This book is the first to introduce readers to contemporary philosophical works on moral judgement stemming from France, Germany and the Anglo-American world – many of which remain untranslated. By integrating Kantian and Aristotelian reflections on this subject, the author combines historiography and critical reflection to offer a rich picture of what it means to make good moral decisions.
As both Kantians and Aristotelians argue, moral judgements are ultimately grounded in the normativity of practical identities. Thus, it is by identifying the obligations tied to the multiple dimensions of our identities (e.g., friend, teacher, romantic partner, citizen) that we can ultimately understand how we ought to act. Yet, Aristotle and Kant also remind us that doing so requires the acquisition of moral virtues which allow us to better discern practical reasons in concrete situations.
Étienne Brown is assistant professor in the department of philosophy at San José State University, where he teaches digital ethics to the aspiring computer scientists of Silicon Valley. In addition to his writings on moral judgement, his work focuses on political philosophy and the philosophy of technology. He has lived and worked in Canada, France, Germany, the United Kingdom and the United States.
Part I. The Neo-Aristotelian Critique of Kantian Judgement
Chapter 1. Moral Judgement in An Aristotelian Communitarian Perspective
Chapter 2. German Neo-Aristotelianism and the Normativity of Ethos
Chapter 3. A French Aristotelian Perspective on Deliberation
Part II. Three Perspectives on the Foundations of Moral Judgement
Chapter 4. Habermassian Discourse Ethics and the Grounds of Moral Judgement
Chapter 5. Kantian Constructivism and the Normativity of Practical Identities
Chapter 6. Contemporary Aristotelianism and the Normativity of Nature
Part III. Principles, Skills and Actions
Chapter 7. From Principles to Actions
Chapter 8. Kantian Virtues
(A Merleau-Pontian) Conclusion
In this concise and insightful book, Étienne Brown tells the contemporary story of an important historical debate. The author offers an impressive historical exploration of Kantian and Aristotelian understandings or moral judgement in different philosophical and cultural contexts, but his greatest merit lies in its relentless effort to find a philosophical truce between the two opposing camps.
This book carefully reconstructs an enduring and unresolved debate between moral theories rooted in the thought of Aristotle and Kant.
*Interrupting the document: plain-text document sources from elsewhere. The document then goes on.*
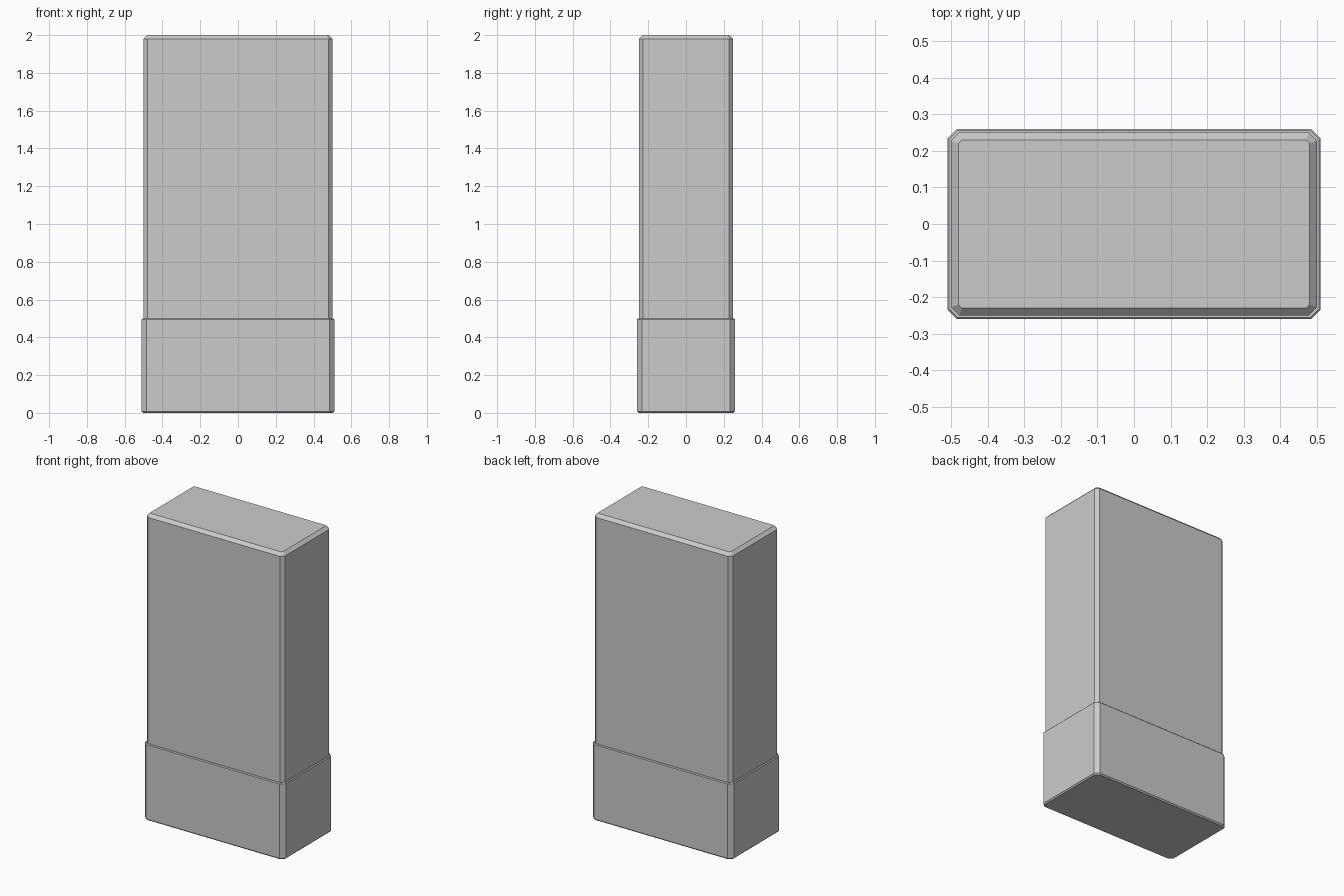
import bpy, bmesh

if "Cube" in bpy.data.objects:
    bpy.data.objects.remove(bpy.data.objects["Cube"])


def chamfered_block(name, hx, hy, corner, rings):
    """Stack octagonal cross-sections; rings = (z, inset) from bottom to top."""
    bm = bmesh.new()
    loops = []
    for z, inset in rings:
        x, y, c = hx - inset, hy - inset, corner - inset * 0.586
        quarter = [(x, y - c), (x - c, y)]
        pts = quarter + [(-px, py) for px, py in reversed(quarter)]
        pts += [(-px, -py) for px, py in pts]
        loops.append([bm.verts.new((px, py, z)) for px, py in pts])
    for low, high in zip(loops, loops[1:]):
        for i in range(8):
            j = (i + 1) % 8
            bm.faces.new((low[i], low[j], high[j], high[i]))
    bm.faces.new(loops[0][::-1])
    bm.faces.new(loops[-1])
    bmesh.ops.recalc_face_normals(bm, faces=bm.faces)
    mesh = bpy.data.meshes.new(name)
    bm.to_mesh(mesh)
    bm.free()
    obj = bpy.data.objects.new(name, mesh)
    bpy.context.collection.objects.link(obj)
    return obj


# Tall body with chamfered top and corners, seated in the base sleeve
chamfered_block("body", 0.50, 0.25, 0.022, [(0.4, 0), (1.98, 0), (2.0, 0.02)])

# Slightly wider base sleeve with fine bevels at both ends
chamfered_block("base_sleeve", 0.51, 0.26, 0.026,
                [(0, 0.008), (0.008, 0), (0.495, 0), (0.50, 0.005)])
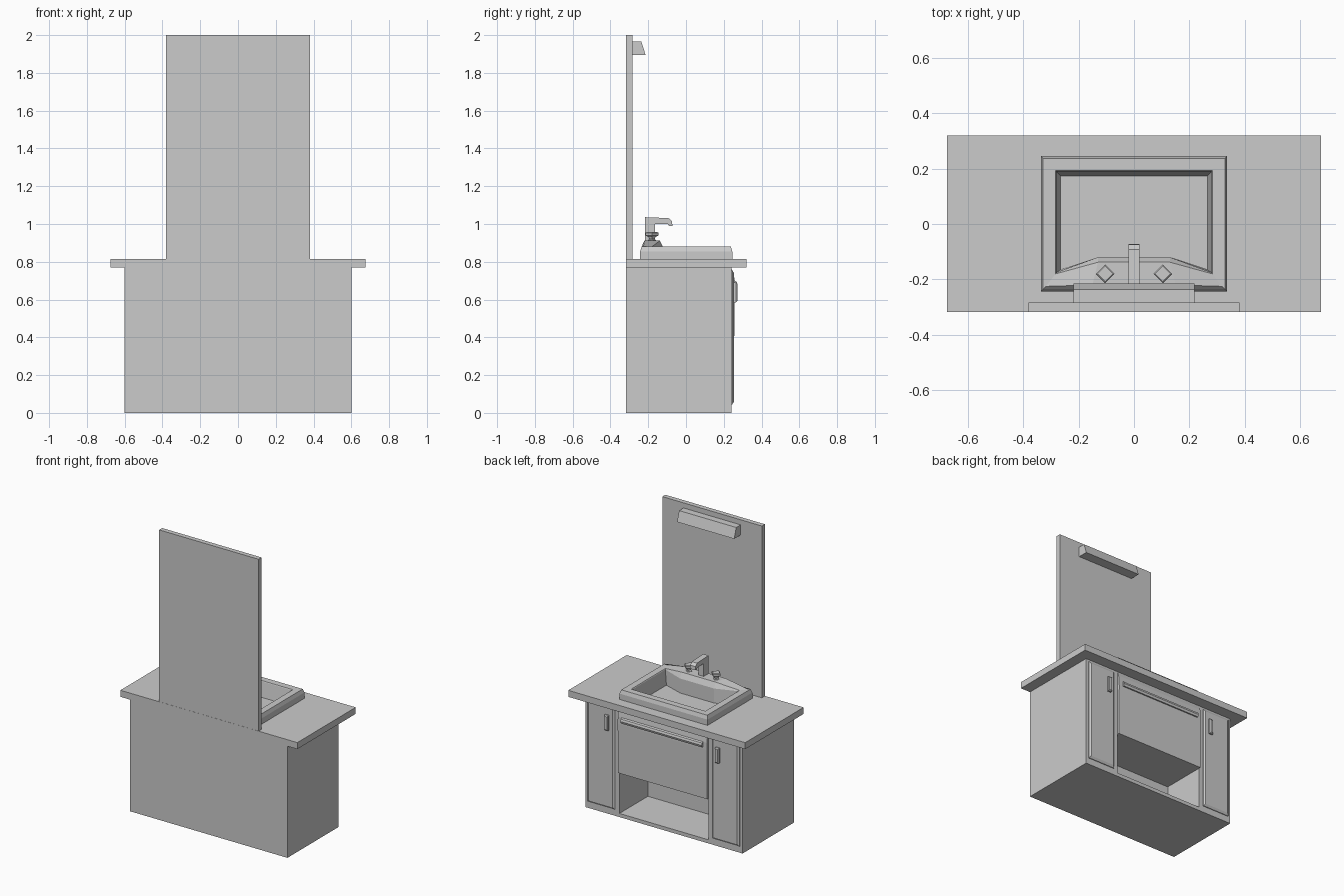
import bpy, bmesh, math

if "Cube" in bpy.data.objects:
    bpy.data.objects.remove(bpy.data.objects["Cube"])


def finish(name, bm):
    bmesh.ops.recalc_face_normals(bm, faces=bm.faces)
    me = bpy.data.meshes.new(name)
    bm.to_mesh(me)
    bm.free()
    ob = bpy.data.objects.new(name, me)
    bpy.context.scene.collection.objects.link(ob)
    return ob


def loft(name, loops, cap_start=True, cap_end=True):
    """Skin a list of closed loops with equal point counts."""
    bm = bmesh.new()
    rings = [[bm.verts.new(p) for p in loop] for loop in loops]
    n = len(rings[0])
    for a, b in zip(rings, rings[1:]):
        for i in range(n):
            j = (i + 1) % n
            bm.faces.new((a[i], a[j], b[j], b[i]))
    if cap_start:
        bm.faces.new(rings[0])
    if cap_end:
        bm.faces.new(rings[-1])
    return finish(name, bm)


def rect_xy(x0, x1, y0, y1, z):
    return [(x0, y0, z), (x1, y0, z), (x1, y1, z), (x0, y1, z)]


def rect_xz(x0, x1, z0, z1, y):
    return [(x0, y, z0), (x1, y, z0), (x1, y, z1), (x0, y, z1)]


def box(name, x0, x1, y0, y1, z0, z1):
    return loft(name, [rect_xy(x0, x1, y0, y1, z0), rect_xy(x0, x1, y0, y1, z1)])


def prism(name, half, profile):
    """Extrude a (y, z) profile symmetrically along x."""
    return loft(name, [[(x, y, z) for y, z in profile] for x in (-half, half)])


def cut(ob, cutter):
    mod = ob.modifiers.new("opening", 'BOOLEAN')
    mod.operation = 'DIFFERENCE'
    mod.solver = 'EXACT'
    mod.object = cutter
    bpy.context.view_layer.objects.active = ob
    bpy.ops.object.modifier_apply(modifier=mod.name)
    bpy.data.objects.remove(cutter)


# cabinet with open niche under the drawer
cabinet = box("cabinet", -.6, .6, -.318, .24, 0, .77)
cut(cabinet, box("niche_cutter", -.34, .34, -.07, .4, .025, .31))

# countertop with hole for the bowl
counter = box("countertop", -.675, .675, -.318, .319, .77, .815)
cut(counter, box("bowl_cutter", -.295, .295, -.19, .205, .7, .9))

# mirror panel and lamp
box("mirror", -.38, .38, -.317, -.284, .815, 2.0)
prism("mirror_lamp", .218, [(-.286, 1.895), (-.214, 1.895), (-.236, 1.965), (-.286, 1.965)])


# sink: rim, raised tap deck and bowl in one skin
def sink_loop(x, front, corner, z, mid_x, mid_y, mid_z):
    return [(-x, front, z), (x, front, z), (x, corner, z),
            (mid_x, mid_y, mid_z), (-mid_x, mid_y, mid_z), (-x, corner, z)]


loft("sink", [
    sink_loop(.336, .245, -.243, .812, .215, -.243, .812),
    sink_loop(.336, .245, -.243, .855, .215, -.243, .855),
    sink_loop(.328, .237, -.235, .88, .2, -.235, .88),
    sink_loop(.318, .228, -.225, .88, .15, -.22, .912),
    sink_loop(.283, .193, -.18, .88, .13, -.138, .912),
    sink_loop(.28, .19, -.175, .875, .13, -.12, .875),
    sink_loop(.265, .173, -.165, .775, .13, -.12, .775),
], cap_start=False)

# tap spout
prism("tap_spout", .02, [(-.217, .9), (-.164, .9), (-.164, 1.0), (-.097, 1.0), (-.09, .99),
                         (-.072, .99), (-.074, 1.014), (-.092, 1.031), (-.217, 1.036)])

# tap handles, square and turned 45 degrees
for side, cx in (("left", -.104), ("right", .104)):
    rings = [(.022, .9), (.022, .915), (.014, .92), (.018, .93), (.034, .94), (.034, .953), (.028, .958)]
    loft("tap_handle_" + side, [
        [(cx + r * math.cos(k * math.pi / 2), -.18 + r * math.sin(k * math.pi / 2), z) for k in range(4)]
        for r, z in rings])

# bowed drawer front and its bar handle
prism("drawer_front", .34, [(.235, .76), (.244, .76), (.253, .735), (.258, .7),
                            (.259, .65), (.254, .31), (.235, .31)])
prism("drawer_handle", .31, [(.25, .665), (.268, .665), (.273, .68), (.268, .695), (.25, .705)])

# doors with chamfered panel and pull
for side, s in (("left", -1), ("right", 1)):
    x0, x1 = sorted((s * .372, s * .58))
    loft("door_" + side, [
        rect_xz(x0, x1, .045, .755, .235),
        rect_xz(x0, x1, .045, .755, .245),
        rect_xz(x0 + .012, x1 - .012, .06, .74, .254)])
    c = s * .422
    loft("door_handle_" + side, [
        rect_xz(c - .014, c + .014, .585, .69, .25),
        rect_xz(c - .014, c + .014, .585, .69, .265),
        rect_xz(c - .009, c + .009, .592, .683, .272)])
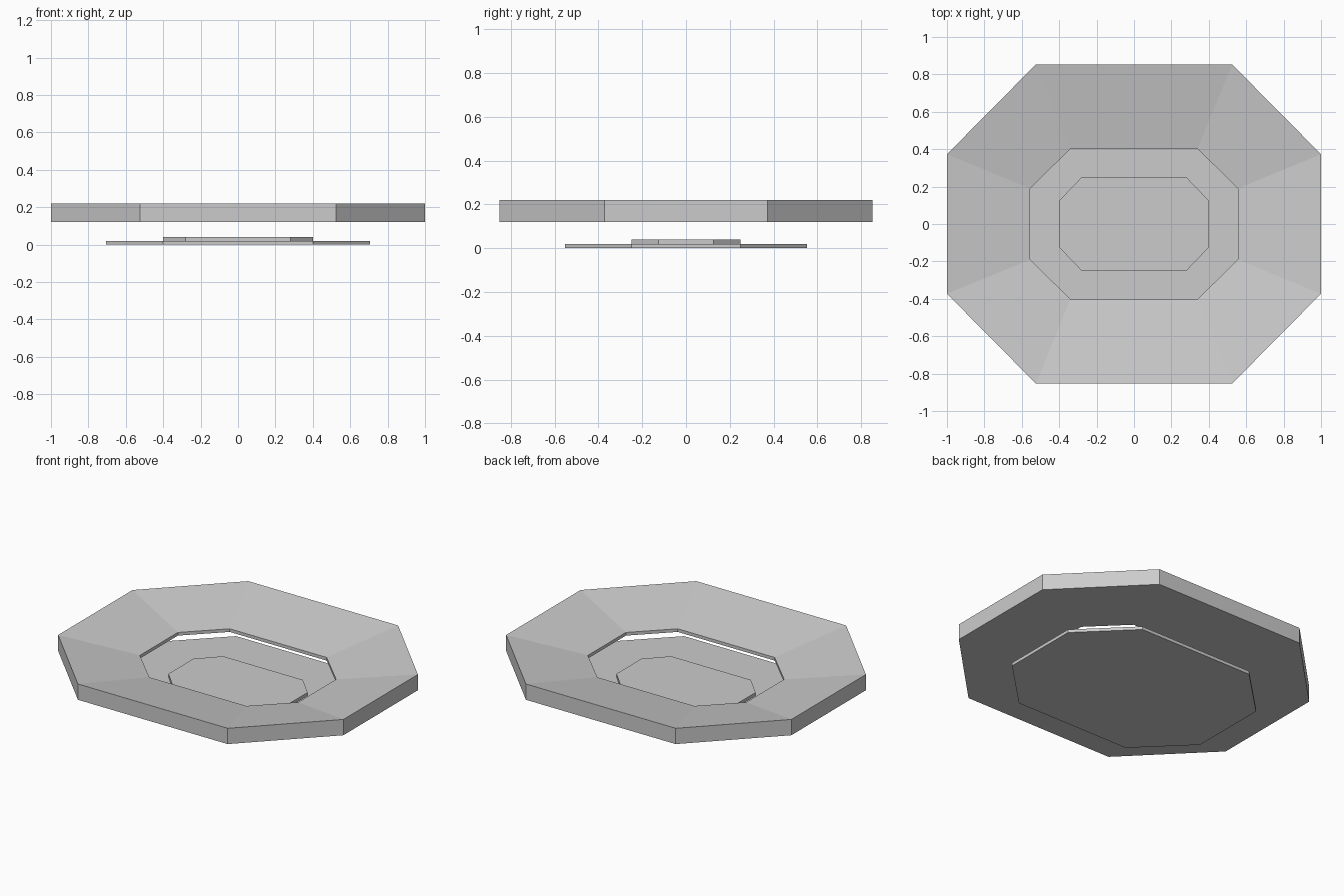
import bpy

if "Cube" in bpy.data.objects:
    bpy.data.objects.remove(bpy.data.objects["Cube"])


def octagon(hx, hy, cx, cy):
    """Chamfered rectangle: half sizes hx, hy with corner points at x = cx and y = cy."""
    quarter = [(hx, cy), (cx, hy)]
    pts = quarter + [(-x, y) for x, y in reversed(quarter)]
    return pts + [(-x, -y) for x, y in pts]


def make(name, loops, closed):
    """Bridge successive octagon loops; join last to first, or cap both ends."""
    verts = [(x, y, z) for outline, z in loops for x, y in outline]
    n, count = 8, len(loops)
    faces = []
    for k in range(count if closed else count - 1):
        a, b = k * n, ((k + 1) % count) * n
        faces += [(a + i, a + (i + 1) % n, b + (i + 1) % n, b + i) for i in range(n)]
    if not closed:
        faces.append(tuple(reversed(range(n))))
        faces.append(tuple(range((count - 1) * n, count * n)))
    mesh = bpy.data.meshes.new(name)
    mesh.from_pydata(verts, [], faces)
    mesh.update()
    obj = bpy.data.objects.new(name, mesh)
    bpy.context.collection.objects.link(obj)
    return obj


# Floating outer ring with a top that slopes down to the opening
outer = octagon(1.0, 0.853, 0.525, 0.373)
inner = octagon(0.555, 0.402, 0.34, 0.19)
make("sloped_ring", [(outer, 0.12), (outer, 0.22), (inner, 0.14), (inner, 0.12)], True)

# Thin base plate
base = octagon(0.705, 0.552, 0.40, 0.25)
make("base_plate", [(base, 0.0), (base, 0.02)], False)

# Raised centre pad
pad = octagon(0.40, 0.25, 0.28, 0.125)
make("centre_pad", [(pad, 0.02), (pad, 0.04)], False)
This is neither a partisan intervention nor a simple synthesis. Instead, Brown uses historiography to build a novel conception of practical rationality nourished by two great philosophical traditions.
In this judicious and enormously helpful book, Étienne Brown has bridged the Continental-Analytic divide to present the first-ever account of the controversies between Aristotelians and Kantians that have shaped much of moral philosophy in Germany, France, and the Anglo-American world over the past 100 years. A must-read for philosophers.